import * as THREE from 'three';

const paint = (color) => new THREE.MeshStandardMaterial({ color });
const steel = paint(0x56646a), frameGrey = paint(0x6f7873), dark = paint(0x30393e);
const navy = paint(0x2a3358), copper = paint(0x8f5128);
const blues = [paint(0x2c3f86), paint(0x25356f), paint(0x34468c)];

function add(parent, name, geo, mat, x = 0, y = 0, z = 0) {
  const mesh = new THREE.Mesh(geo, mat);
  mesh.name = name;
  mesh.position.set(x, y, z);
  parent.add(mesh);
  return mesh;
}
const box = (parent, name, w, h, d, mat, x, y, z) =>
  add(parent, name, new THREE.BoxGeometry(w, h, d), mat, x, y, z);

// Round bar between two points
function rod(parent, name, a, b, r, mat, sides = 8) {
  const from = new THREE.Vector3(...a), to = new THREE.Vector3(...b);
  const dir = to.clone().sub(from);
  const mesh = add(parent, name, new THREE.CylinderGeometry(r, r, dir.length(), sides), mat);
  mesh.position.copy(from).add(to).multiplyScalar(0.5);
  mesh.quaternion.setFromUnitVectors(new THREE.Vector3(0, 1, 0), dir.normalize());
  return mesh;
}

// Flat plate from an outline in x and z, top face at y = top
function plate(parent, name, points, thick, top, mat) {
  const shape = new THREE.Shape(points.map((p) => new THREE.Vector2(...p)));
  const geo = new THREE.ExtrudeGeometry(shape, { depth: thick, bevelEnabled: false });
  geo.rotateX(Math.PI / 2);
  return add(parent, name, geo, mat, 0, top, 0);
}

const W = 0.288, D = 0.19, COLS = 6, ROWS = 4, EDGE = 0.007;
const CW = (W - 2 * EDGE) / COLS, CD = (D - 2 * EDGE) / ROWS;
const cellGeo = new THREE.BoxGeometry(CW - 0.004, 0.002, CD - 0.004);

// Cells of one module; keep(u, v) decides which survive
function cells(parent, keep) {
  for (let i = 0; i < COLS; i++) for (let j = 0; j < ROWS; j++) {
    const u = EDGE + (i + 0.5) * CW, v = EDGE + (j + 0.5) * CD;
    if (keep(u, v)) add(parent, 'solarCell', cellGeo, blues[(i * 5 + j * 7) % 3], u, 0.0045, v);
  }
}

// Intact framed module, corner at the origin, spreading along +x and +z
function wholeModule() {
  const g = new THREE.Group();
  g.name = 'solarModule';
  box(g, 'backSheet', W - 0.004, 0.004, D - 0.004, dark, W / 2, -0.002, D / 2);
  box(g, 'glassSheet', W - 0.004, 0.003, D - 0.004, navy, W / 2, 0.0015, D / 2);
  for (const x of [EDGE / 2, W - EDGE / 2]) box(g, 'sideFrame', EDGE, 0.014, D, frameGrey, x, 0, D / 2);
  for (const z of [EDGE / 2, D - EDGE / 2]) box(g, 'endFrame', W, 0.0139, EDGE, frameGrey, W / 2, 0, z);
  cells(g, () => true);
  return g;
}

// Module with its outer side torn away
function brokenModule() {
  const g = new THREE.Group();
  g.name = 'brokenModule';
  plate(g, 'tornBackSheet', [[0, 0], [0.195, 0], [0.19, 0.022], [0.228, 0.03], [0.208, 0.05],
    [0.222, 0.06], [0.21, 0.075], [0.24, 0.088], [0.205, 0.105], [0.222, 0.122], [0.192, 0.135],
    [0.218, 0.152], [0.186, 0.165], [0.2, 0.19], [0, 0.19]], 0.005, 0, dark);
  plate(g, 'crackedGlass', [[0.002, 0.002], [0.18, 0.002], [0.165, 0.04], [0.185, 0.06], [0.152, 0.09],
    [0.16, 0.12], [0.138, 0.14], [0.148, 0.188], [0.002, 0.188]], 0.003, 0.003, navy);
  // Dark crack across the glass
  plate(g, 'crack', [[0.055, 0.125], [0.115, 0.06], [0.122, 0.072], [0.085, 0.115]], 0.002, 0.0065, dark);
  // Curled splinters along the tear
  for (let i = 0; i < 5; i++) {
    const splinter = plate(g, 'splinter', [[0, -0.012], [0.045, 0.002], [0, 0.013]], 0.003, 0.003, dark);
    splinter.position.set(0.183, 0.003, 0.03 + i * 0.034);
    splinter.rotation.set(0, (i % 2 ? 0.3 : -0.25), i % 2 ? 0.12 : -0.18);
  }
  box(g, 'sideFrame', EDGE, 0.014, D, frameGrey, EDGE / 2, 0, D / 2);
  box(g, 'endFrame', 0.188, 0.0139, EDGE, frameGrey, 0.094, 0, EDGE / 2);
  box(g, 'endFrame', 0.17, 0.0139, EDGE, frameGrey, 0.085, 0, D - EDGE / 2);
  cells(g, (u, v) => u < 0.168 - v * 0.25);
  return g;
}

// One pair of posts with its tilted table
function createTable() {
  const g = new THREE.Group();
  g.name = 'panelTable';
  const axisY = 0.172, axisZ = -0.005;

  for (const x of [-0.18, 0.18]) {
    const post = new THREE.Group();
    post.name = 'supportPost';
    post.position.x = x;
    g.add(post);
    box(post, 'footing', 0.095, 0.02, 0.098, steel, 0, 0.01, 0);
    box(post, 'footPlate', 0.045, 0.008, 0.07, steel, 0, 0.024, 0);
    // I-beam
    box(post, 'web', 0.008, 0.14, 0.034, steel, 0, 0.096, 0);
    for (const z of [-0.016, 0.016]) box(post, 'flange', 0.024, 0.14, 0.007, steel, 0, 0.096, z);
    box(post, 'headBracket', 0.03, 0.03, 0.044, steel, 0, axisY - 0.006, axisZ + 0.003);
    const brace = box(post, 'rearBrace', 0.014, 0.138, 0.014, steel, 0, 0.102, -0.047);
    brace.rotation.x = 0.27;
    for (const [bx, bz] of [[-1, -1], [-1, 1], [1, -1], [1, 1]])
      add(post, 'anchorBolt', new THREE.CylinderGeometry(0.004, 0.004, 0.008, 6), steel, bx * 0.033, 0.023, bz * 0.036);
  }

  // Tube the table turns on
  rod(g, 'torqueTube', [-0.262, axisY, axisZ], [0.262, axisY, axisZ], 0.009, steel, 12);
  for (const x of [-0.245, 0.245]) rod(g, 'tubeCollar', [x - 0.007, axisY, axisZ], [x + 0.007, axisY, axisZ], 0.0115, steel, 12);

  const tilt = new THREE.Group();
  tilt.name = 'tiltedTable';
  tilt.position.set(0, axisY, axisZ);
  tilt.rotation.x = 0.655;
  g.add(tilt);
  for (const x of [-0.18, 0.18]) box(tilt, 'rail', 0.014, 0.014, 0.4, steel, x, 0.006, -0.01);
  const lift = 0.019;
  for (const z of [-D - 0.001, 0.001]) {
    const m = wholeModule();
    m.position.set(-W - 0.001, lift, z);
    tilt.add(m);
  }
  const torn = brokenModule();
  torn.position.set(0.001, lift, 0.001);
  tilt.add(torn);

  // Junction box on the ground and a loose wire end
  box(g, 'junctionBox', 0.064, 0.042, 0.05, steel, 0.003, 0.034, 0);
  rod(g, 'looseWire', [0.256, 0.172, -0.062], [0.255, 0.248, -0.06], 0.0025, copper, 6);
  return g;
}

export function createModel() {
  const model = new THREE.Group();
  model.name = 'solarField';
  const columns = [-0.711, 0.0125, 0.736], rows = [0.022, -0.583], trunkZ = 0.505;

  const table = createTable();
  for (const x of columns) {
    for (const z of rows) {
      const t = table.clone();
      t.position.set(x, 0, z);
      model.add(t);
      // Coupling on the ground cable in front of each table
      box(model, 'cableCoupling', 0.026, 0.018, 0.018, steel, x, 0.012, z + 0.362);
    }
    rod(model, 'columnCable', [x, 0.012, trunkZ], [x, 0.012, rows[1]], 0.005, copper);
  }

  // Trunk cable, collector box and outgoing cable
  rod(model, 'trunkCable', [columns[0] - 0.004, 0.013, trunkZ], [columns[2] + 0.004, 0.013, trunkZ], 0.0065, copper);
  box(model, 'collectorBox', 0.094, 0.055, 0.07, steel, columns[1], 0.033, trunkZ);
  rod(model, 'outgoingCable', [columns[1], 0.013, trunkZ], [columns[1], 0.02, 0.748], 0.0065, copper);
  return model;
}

Exercise prompt:
Your answer should be the lines above, from the line containing "0, 0.102, -0.047);" up to and including the line containing "table turns on", reproduced exactly and with nothing else.

Answer:
    const brace = box(post, 'rearBrace', 0.014, 0.138, 0.014, steel, 0, 0.102, -0.047);
    brace.rotation.x = 0.27;
    for (const [bx, bz] of [[-1, -1], [-1, 1], [1, -1], [1, 1]])
      add(post, 'anchorBolt', new THREE.CylinderGeometry(0.004, 0.004, 0.008, 6), steel, bx * 0.033, 0.023, bz * 0.036);
  }

  // Tube the table turns on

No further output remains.